What Happens

      Congress needs to vote on the bill.  After the appropriations committees complete work, the bill is ready for floor action.  There may be debate on the floor and there may be amendments.  In most cases, there is little that affects directly a specific agency and even less that affects an operating component - most issues have been debated in committee and decisions have been made prior to floor action.  Dramatic confrontations on the floor in relation to appropriations are rare.  (But see how the floor debate can be used to PRESSURE an agency.)

Why

    Appropriations are legislation.  They are processed by Congress as any legislation.  But appropriations are usually for a year, and need to be processed and voted on every year.

Agency and Operating Component Actions

     Very little related to the vote.  There may be activity related to controversial issues that may require Executive Branch lobbying or providing information to supportive members to assure that the administration view is reflected in the floor debate.

Timing

   When Congress is ready to act.  Voting tends to bunch up towards the end of the summer since the new fiscal year begins on October 1 and there is some institutional pressure to pass appropriations bills.

Documents and Links

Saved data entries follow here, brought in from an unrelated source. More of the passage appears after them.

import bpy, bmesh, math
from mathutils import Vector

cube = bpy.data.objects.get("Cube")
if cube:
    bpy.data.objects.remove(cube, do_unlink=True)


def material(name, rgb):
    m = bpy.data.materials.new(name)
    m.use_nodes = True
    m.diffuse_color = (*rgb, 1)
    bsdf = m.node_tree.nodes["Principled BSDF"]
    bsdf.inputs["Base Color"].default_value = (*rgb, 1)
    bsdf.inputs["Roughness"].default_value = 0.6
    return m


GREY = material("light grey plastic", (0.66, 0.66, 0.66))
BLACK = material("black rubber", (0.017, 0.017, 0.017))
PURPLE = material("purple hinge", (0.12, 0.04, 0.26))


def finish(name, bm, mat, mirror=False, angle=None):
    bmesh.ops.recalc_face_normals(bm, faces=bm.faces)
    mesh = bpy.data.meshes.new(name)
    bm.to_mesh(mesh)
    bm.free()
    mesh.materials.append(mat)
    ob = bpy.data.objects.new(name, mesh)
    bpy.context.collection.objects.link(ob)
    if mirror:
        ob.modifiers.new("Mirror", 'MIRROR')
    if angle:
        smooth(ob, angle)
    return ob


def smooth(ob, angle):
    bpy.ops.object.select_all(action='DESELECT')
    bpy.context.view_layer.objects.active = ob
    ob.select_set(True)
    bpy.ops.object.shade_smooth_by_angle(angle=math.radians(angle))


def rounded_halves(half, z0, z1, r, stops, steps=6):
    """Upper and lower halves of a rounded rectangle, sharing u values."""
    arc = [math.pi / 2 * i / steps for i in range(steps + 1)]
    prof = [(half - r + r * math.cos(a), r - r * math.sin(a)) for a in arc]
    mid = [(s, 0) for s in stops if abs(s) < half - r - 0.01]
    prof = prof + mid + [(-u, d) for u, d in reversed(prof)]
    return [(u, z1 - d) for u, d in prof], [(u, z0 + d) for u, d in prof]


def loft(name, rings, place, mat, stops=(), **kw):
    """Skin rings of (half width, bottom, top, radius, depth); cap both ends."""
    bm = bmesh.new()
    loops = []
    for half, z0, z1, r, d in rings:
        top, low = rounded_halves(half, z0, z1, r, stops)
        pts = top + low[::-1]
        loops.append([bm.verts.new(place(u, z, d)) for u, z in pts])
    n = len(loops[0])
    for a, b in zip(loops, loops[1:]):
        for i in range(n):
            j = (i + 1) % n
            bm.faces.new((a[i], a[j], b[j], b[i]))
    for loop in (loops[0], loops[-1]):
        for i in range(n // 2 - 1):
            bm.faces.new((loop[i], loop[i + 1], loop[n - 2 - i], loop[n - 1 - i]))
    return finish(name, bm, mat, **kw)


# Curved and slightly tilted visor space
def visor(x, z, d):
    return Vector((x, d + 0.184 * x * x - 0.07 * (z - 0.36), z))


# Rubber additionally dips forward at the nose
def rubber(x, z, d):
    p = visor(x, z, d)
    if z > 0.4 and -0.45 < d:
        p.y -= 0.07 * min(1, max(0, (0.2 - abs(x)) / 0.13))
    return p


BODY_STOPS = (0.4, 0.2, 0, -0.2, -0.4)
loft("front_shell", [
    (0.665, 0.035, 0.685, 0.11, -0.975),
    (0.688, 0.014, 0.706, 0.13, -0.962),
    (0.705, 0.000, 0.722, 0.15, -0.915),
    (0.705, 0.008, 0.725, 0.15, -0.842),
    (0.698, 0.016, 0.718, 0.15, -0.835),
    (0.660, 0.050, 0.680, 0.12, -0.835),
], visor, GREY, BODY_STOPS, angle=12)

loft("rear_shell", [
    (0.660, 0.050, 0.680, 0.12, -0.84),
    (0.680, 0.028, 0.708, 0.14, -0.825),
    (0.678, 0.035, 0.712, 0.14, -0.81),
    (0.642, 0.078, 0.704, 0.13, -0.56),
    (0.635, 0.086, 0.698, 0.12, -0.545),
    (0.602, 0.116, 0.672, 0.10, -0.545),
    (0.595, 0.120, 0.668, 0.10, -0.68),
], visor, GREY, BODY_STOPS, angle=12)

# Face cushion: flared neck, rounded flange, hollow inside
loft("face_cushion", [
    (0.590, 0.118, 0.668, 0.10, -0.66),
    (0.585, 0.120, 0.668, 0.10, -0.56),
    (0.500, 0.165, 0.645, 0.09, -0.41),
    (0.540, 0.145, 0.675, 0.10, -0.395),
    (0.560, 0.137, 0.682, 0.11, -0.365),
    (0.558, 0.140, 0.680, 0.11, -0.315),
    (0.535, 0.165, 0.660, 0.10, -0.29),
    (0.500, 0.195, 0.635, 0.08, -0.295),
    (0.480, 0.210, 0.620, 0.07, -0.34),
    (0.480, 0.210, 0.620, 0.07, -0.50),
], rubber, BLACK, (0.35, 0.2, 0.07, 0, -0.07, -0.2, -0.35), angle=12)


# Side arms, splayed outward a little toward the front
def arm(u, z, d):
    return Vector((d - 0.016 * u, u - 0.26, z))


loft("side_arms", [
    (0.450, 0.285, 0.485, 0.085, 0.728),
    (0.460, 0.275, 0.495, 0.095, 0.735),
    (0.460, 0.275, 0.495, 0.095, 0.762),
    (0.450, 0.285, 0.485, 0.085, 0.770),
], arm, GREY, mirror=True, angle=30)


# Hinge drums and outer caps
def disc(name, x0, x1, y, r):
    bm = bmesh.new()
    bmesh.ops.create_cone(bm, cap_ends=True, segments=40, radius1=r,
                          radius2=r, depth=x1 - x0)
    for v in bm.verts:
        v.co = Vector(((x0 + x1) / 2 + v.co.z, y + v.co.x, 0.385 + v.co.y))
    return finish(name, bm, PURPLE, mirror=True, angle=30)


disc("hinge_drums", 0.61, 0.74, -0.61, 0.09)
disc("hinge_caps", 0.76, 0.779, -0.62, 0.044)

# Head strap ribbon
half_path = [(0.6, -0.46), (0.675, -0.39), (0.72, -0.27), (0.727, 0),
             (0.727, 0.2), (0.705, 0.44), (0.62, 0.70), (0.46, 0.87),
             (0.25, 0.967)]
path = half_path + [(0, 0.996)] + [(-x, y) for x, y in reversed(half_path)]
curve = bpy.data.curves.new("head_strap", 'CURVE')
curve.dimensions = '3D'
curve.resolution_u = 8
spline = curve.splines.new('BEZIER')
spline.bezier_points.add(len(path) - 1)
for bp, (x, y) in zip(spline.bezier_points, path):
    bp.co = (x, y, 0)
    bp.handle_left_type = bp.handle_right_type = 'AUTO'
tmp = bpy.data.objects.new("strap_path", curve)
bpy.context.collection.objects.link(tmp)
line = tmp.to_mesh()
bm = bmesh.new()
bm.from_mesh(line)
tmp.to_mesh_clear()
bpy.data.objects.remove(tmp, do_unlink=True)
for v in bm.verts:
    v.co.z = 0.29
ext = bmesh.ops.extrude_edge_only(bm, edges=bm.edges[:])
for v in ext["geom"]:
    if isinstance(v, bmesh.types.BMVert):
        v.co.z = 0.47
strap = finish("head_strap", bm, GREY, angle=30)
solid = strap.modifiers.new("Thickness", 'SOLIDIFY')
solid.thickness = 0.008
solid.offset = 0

       The record of votes published in the Congressional Record, as well as the debate that is recorded there.  Status of final actions can be found at House Committee on Appropriations and Senate Committee on Appropriations sites.   There are also other sites that track the status of legislation, such as the Library of Congress' summary status reports available by accessing full status information in Thomas.